Once inside the museum, almost seventy-five years to the day since she attended its opening ceremony, the Queen was shown around the new Royal River exhibition by guest curator, David Starkey.
After about twenty-five minutes, the couple emerged, smiling, to find sunlight had started to break out. Passing the newly-installed Ship in a Bottle, they returned to their car and left as the line of onlookers cheered, clapped and waved flags.
Did you take any photos of the Queen? Tomorrow's Daily Photo will be dedicated to your pictures of Her Majesty's visit to Greenwich. Please send any contributions to firstname.lastname@example.org
Thanks to Frank for sending me this photo of the Cutty Sark's masts, clearly visible from Greenwich South Street. The tea clipper is now three metres higher than she used to be after the refurbishment raised her up to create a new space below.
THE FAMOUS tea clipper, Cutty Sark, will re-open to the public on April 26th, it has been announced.
The re-opening comes almost five years after she was ravaged by fire during a renovation project.
Cutty Sark has been, controversially, suspended three metres in the air, creating a new public space below it for visitors. The space will also be used as a private hire space for events, creating a new revenue stream for the cash-strapped project.
With the announcement of the re-opening, the ticket prices have also been revealed: entrance for an adult to the Cutty Sark will cost £12.
Children between the ages of 5 and 15 will get in for £6.50 and kids under 5 go free with an adult and there will be deals on family tickets available.
Holders of the council's Greenwich Card will qualify for the concessionary rate of £9.50.

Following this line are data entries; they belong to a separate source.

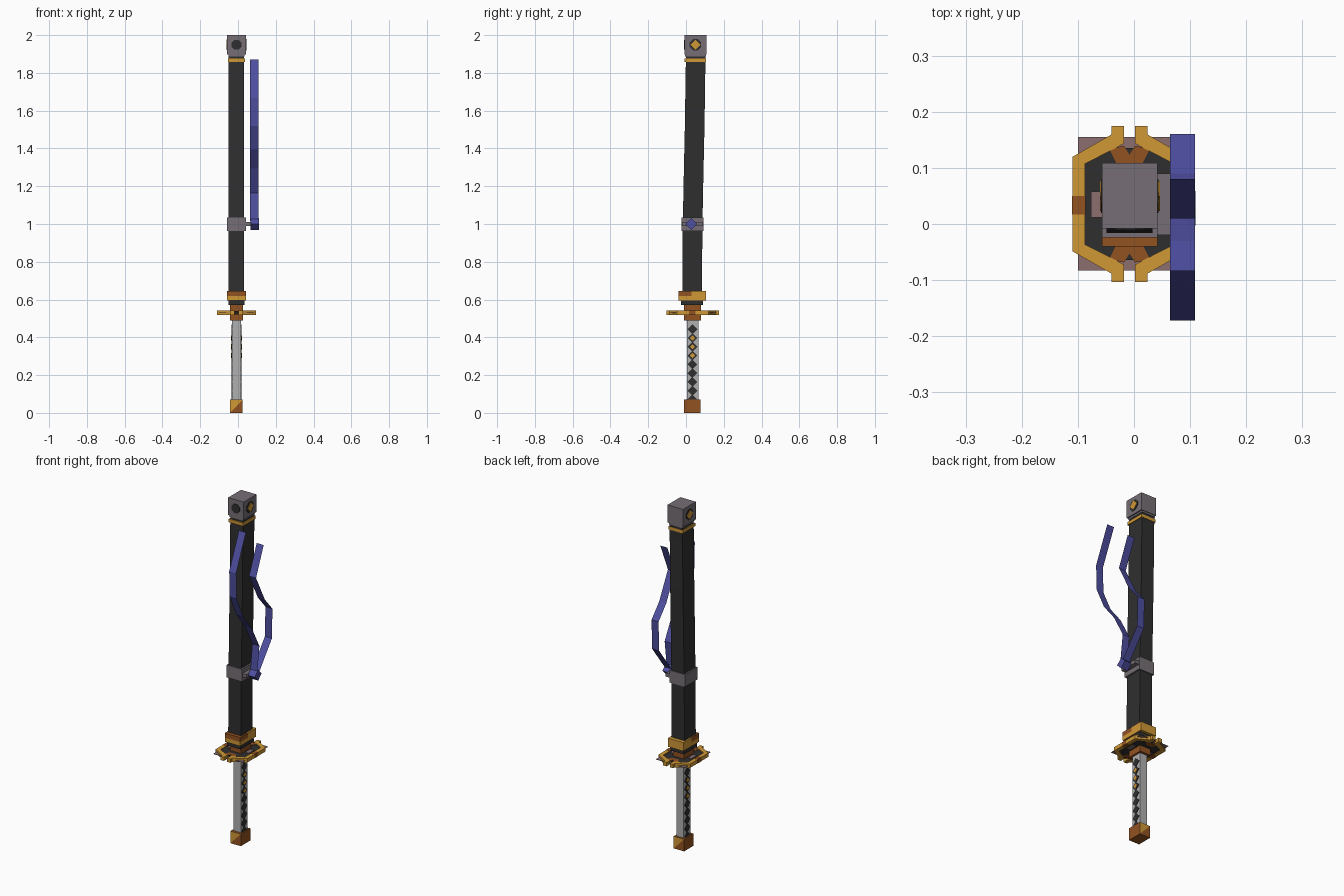
import bpy, bmesh, math
from mathutils import Vector

cube = bpy.data.objects.get("Cube")
if cube:
    bpy.data.objects.remove(cube, do_unlink=True)


def material(name, rgb):
    m = bpy.data.materials.new(name)
    lin = [(c / 255 / 12.92) if c < 10 else ((c / 255 + 0.055) / 1.055) ** 2.4 for c in rgb]
    m.diffuse_color = (*lin, 1)
    m.use_nodes = True
    m.node_tree.nodes["Principled BSDF"].inputs["Base Color"].default_value = (*lin, 1)
    return m


BLACK = material("black lacquer", (47, 47, 47))
GREY = material("steel grey", (118, 111, 118))
PALE = material("pale wrap", (176, 176, 176))
GOLD = material("gold", (208, 153, 54))
BROWN = material("bronze brown", (146, 82, 33))
MAUVE = material("mauve grey", (140, 110, 110))
BLUE = material("ribbon blue", (78, 78, 160))

CX, CY = -0.008, 0.0355      # centre line of the guard


def finish(name, bm, *mats):
    bmesh.ops.recalc_face_normals(bm, faces=bm.faces)
    me = bpy.data.meshes.new(name)
    bm.to_mesh(me)
    bm.free()
    for m in mats:
        me.materials.append(m)
    ob = bpy.data.objects.new(name, me)
    bpy.context.collection.objects.link(ob)
    return ob


def prism(name, pts, axis, lo, hi, mat):
    """Extrude a 2D outline along an axis from lo to hi."""
    def place(p, d):
        v = list(p)
        v.insert(axis, d)
        return v
    bm = bmesh.new()
    a = [bm.verts.new(place(p, lo)) for p in pts]
    b = [bm.verts.new(place(p, hi)) for p in pts]
    bm.faces.new(a)
    bm.faces.new(b)
    for i in range(len(pts)):
        j = (i + 1) % len(pts)
        bm.faces.new((a[i], a[j], b[j], b[i]))
    return finish(name, bm, mat)


def box(name, x, y, z, mat):
    pts = [(x[0], y[0]), (x[1], y[0]), (x[1], y[1]), (x[0], y[1])]
    return prism(name, pts, 2, z[0], z[1], mat)


def ngon(u, v, r, n, start=0.0):
    return [(u + r * math.cos(start + math.tau * i / n),
             v + r * math.sin(start + math.tau * i / n)) for i in range(n)]


# Scabbard: slightly bent square tube
bm = bmesh.new()
rings = []
for z, y in [(0.59, -0.02), (1.0, -0.017), (1.25, -0.012), (1.52, -0.006), (1.8, -0.002), (1.89, 0.0)]:
    rings.append([bm.verts.new((px, py, z)) for px, py in
                  [(-0.049, y), (0.033, y), (0.033, y + 0.104), (-0.049, y + 0.104)]])
for a, b in zip(rings, rings[1:]):
    for i in range(4):
        j = (i + 1) % 4
        bm.faces.new((a[i], a[j], b[j], b[i]))
bm.faces.new(rings[0])
bm.faces.new(rings[-1])
finish("scabbard", bm, BLACK)

# End cap with emblems
WIDE = (-0.057, 0.042)
box("cap_ring", (-0.054, 0.038), (-0.008, 0.106), (1.858, 1.876), GOLD)
box("cap_neck", (-0.051, 0.035), (-0.004, 0.106), (1.888, 1.91), GREY)
box("end_cap", WIDE, (-0.008, 0.109), (1.898, 2.0), GREY)
prism("front_emblem", ngon(CX, 1.949, 0.028, 8, math.pi / 8), 1, -0.011, -0.006, BLACK)
for side, x, d in (("left", WIDE[1], 1), ("right", WIDE[0], -1)):
    prism(side + "_emblem", ngon(0.05, 1.949, 0.033, 8, math.pi / 8), 0, x - 0.002 * d, x + 0.002 * d, BLACK)
    prism(side + "_emblem_diamond", ngon(0.05, 1.949, 0.027, 4), 0, x, x + 0.004 * d, GOLD)

# Ribbon mount
box("clip_band", WIDE, (-0.024, 0.092), (0.963, 1.035), GREY)
box("clip_arm", (0.04, 0.068), (-0.02, 0.09), (0.99, 1.01), GREY)
prism("ribbon_knot", ngon(0.028, 1.0, 0.031, 4), 0, 0.065, 0.11, BLUE)


def ribbon(name, path):
    bm = bmesh.new()
    rows = [[bm.verts.new((x, y, z)) for x in (0.064, 0.109)] for y, z in path]
    for a, b in zip(rows, rows[1:]):
        bm.faces.new((a[0], a[1], b[1], b[0]))
    finish(name, bm, BLUE)


ribbon("front_ribbon", [(-0.083, 1.87), (-0.172, 1.667), (-0.167, 1.52), (-0.11, 1.395),
                        (-0.03, 1.295), (0.04, 1.165), (0.022, 1.02)])
ribbon("back_ribbon", [(0.08, 1.735), (0.01, 1.57), (0.09, 1.415), (0.16, 1.335),
                       (0.155, 1.165), (0.04, 1.015)])

# Scabbard mouth collar: gold, with a brown front half on the upper band
box("mouth_lip", (-0.051, 0.035), (-0.026, 0.09), (0.57, 0.6), BLACK)
box("collar_lower", WIDE, (-0.04, 0.106), (0.596, 0.62), GOLD)
box("collar_upper_front", WIDE, (-0.04, 0.03), (0.62, 0.646), BROWN)
box("collar_upper_back", WIDE, (0.03, 0.106), (0.62, 0.646), GOLD)

# Guard: four mirrored quarters around a dark plate
quarter = [(0.102, 0), (0.102, 0.084), (0.032, 0.124), (0.032, 0.139), (0.010, 0.139),
           (0.010, 0.108), (0.030, 0.097), (0.079, 0.072), (0.079, 0)]
for sx, side in ((1, "left"), (-1, "right")):
    for sy, end in ((1, "back"), (-1, "front")):
        prism(f"guard_rim_{end}_{side}", [(CX + sx * u, CY + sy * v) for u, v in quarter],
              2, 0.519, 0.541, GOLD)
    xs = sorted((CX + sx * 0.078, CX + sx * 0.1025))
    box(f"guard_{side}_patch", xs, (0.017, 0.05), (0.518, 0.542), BROWN)
    xs = sorted((CX + sx * 0.045, CX + sx * 0.069))
    box(f"guard_{side}_inlay", xs, (0.012, 0.058), (0.522, 0.541), MAUVE)
prism("guard_plate", [(CX + sx * u, CY + sy * v) for sx, sy, flip in
                      ((1, 1, 0), (-1, 1, 1), (-1, -1, 0), (1, -1, 1))
                      for u, v in ([(0.081, 0.072), (0.034, 0.1)][::-1 if flip else 1])],
      2, 0.523, 0.537, BLACK)
for sy, end in ((1, "back"), (-1, "front")):
    prism(f"guard_{end}_wedge", [(CX + u, CY + sy * v) for u, v in
                                 [(-0.022, 0.07), (0.022, 0.07), (0.036, 0.098), (0.010, 0.104),
                                  (0, 0.088), (-0.010, 0.104), (-0.036, 0.098)]],
          2, 0.521, 0.539, BROWN)
box("guard_backing", (-0.1, 0.084), (-0.083, 0.155), (0.529, 0.531), MAUVE)

# Spacers on both sides of the guard
box("upper_spacer", (-0.043, 0.027), (-0.01, 0.08), (0.535, 0.575), BROWN)
box("lower_spacer", (-0.042, 0.026), (-0.01, 0.08), (0.488, 0.525), BROWN)

# Grip with a row of diamonds on each side
box("grip", (-0.031, 0.015), (0.005, 0.066), (0.06, 0.49), PALE)
for side, x, d in (("left", 0.015, 1), ("right", -0.031, -1)):
    for i in range(9):
        z = 0.443 - 0.0465 * i
        prism(f"{side}_grip_diamond_{i + 1}", ngon(0.034, z, 0.026, 4), 0, x - 0.002 * d, x + 0.003 * d, BLACK)
        if 1 <= i <= 3:
            prism(f"{side}_grip_stud_{i}", ngon(0.034, z, 0.014, 4), 0, x, x + 0.005 * d, GOLD)

# Pommel: brown with a gold corner on the front and back
pommel = box("pommel", (-0.042, 0.025), (-0.01, 0.077), (0.0, 0.07), BROWN)
pommel.data.materials.append(GOLD)
bm = bmesh.new()
bm.from_mesh(pommel.data)
bm.normal_update()
ends = [f for f in bm.faces if abs(f.normal.y) > 0.9]
for f in ends:
    d = -1 if f.normal.y < 0 else 1
    vs = sorted(f.verts, key=lambda v: (v.co.x * d, v.co.z))
    if d < 0:
        low, high = vs[2], vs[1]
        low, high = min(f.verts, key=lambda v: v.co.x + v.co.z), max(f.verts, key=lambda v: v.co.x + v.co.z)
    else:
        low, high = min(f.verts, key=lambda v: v.co.z - v.co.x), max(f.verts, key=lambda v: v.co.z - v.co.x)
    bmesh.utils.face_split(f, low, high)
bm.normal_update()
for f in bm.faces:
    if abs(f.normal.y) > 0.9 and f.calc_center_median().z > 0.035:
        f.material_index = 1
bm.to_mesh(pommel.data)
bm.free()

It is expected that HM The Queen and the Duke of Edinburgh, who is the president of the Cutty Sark Trust, will attend an official opening ceremony in April.